- Markets tend to overshoot as the number of cases rises exponentially. Past evidence shows a V-shape recovery once the number of new cases per day starts to slow. Investors know this, and some will try to front run the turn in sentiment.
- The near-term outlook is shaky (and more so as the first US primaries are around the corner) but unless the drastic measures to contain the spreading fail, we expect this to be a buying opportunity.
Read the full publication below.
THE CORONA VIRUS: WHAT TO EXPECT?
COVID-19 FACTS & FIGURES
Pfizer and BioNTech candidate Covid-19 vaccine showed to be 95% effective in early analysis, an even better result compared to data released last week. Moderna candidate Covid-19 vaccine showed to be 94.5% effective in early trials involving 30,000 people. Switzerland announced ICU beds reached full capacity and no extra units are available. Oxford and AstraZeneca Covid-19 vaccine test results are expected by late December.
EUROPEAN DEFAULTS LIKELY TO STAY LOW

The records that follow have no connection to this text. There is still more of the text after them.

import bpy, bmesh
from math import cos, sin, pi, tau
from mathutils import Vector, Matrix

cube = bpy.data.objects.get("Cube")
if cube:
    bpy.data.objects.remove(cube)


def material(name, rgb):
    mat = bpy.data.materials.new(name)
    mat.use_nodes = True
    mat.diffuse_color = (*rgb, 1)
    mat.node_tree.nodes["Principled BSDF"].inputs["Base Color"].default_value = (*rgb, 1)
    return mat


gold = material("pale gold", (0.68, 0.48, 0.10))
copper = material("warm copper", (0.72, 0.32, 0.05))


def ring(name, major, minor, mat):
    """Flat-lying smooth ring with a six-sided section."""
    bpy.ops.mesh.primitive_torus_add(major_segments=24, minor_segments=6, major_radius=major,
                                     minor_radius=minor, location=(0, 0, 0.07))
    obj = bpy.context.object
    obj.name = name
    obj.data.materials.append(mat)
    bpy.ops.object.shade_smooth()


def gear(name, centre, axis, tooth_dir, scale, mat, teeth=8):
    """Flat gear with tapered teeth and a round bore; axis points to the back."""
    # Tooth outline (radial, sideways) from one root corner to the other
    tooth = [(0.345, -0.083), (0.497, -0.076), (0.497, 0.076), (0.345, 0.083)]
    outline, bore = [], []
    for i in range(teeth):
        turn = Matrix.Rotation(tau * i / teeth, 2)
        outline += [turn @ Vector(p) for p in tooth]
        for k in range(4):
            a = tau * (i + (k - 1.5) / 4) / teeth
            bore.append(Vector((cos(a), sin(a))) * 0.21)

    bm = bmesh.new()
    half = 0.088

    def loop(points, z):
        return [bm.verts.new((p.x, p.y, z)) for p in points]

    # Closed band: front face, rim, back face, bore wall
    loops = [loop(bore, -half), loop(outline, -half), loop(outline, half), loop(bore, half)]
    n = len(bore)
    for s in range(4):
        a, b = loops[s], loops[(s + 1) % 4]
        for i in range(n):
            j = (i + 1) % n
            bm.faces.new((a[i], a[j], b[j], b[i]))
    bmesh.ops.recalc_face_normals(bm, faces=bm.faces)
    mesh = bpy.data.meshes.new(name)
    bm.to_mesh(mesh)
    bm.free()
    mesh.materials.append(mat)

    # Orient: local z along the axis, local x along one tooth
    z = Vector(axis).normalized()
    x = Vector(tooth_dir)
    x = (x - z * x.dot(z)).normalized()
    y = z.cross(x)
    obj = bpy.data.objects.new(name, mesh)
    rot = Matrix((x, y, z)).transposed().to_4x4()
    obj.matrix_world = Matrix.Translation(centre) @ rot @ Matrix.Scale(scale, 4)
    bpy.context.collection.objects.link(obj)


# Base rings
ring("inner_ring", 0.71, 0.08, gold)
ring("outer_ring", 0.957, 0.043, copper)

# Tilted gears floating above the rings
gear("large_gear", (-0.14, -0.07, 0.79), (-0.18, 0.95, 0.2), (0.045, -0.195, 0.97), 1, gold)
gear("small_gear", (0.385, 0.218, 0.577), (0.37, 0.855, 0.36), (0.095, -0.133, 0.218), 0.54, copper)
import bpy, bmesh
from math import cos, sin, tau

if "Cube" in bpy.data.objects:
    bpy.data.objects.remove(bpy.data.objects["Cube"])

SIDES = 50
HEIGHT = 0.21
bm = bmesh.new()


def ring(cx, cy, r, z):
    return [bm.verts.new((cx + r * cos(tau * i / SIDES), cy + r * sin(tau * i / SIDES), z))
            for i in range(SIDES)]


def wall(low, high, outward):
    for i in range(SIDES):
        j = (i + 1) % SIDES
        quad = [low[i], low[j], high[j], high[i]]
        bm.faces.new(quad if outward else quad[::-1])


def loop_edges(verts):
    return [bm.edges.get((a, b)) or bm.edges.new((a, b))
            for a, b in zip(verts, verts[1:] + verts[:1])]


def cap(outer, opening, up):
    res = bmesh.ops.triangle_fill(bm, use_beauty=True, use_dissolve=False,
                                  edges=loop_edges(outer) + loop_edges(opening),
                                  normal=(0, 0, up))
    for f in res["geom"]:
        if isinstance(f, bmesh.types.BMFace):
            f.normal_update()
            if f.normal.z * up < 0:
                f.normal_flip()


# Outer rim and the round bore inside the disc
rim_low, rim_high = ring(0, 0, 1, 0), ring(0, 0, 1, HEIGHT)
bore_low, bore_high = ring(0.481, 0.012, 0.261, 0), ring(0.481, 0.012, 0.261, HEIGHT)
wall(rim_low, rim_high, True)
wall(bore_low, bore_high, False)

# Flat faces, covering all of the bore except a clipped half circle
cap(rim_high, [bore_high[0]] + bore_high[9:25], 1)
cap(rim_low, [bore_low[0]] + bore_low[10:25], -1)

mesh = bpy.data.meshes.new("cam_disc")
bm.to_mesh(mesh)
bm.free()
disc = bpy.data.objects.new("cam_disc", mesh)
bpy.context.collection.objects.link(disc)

Since March, credit markets have retraced a large part of the Covid-related spread widening, alongside rebounding risk sentiment. Although the rally has been substantial, it has remained defensive with IG outperforming HY on a beta- adjusted basis. The main reason in our view have been concerns about rising defaults.
US: SPLIT GOVERNMENT NOT TOOTHLESS ON GROWTH
Narrow margins in several key swing states sent Democratic candidate Joe Biden to the White House. However, Republicans are more likely than not to keep the majority in the Senate, with voters in Georgia having their final say on two decisive seats on Jan. 5.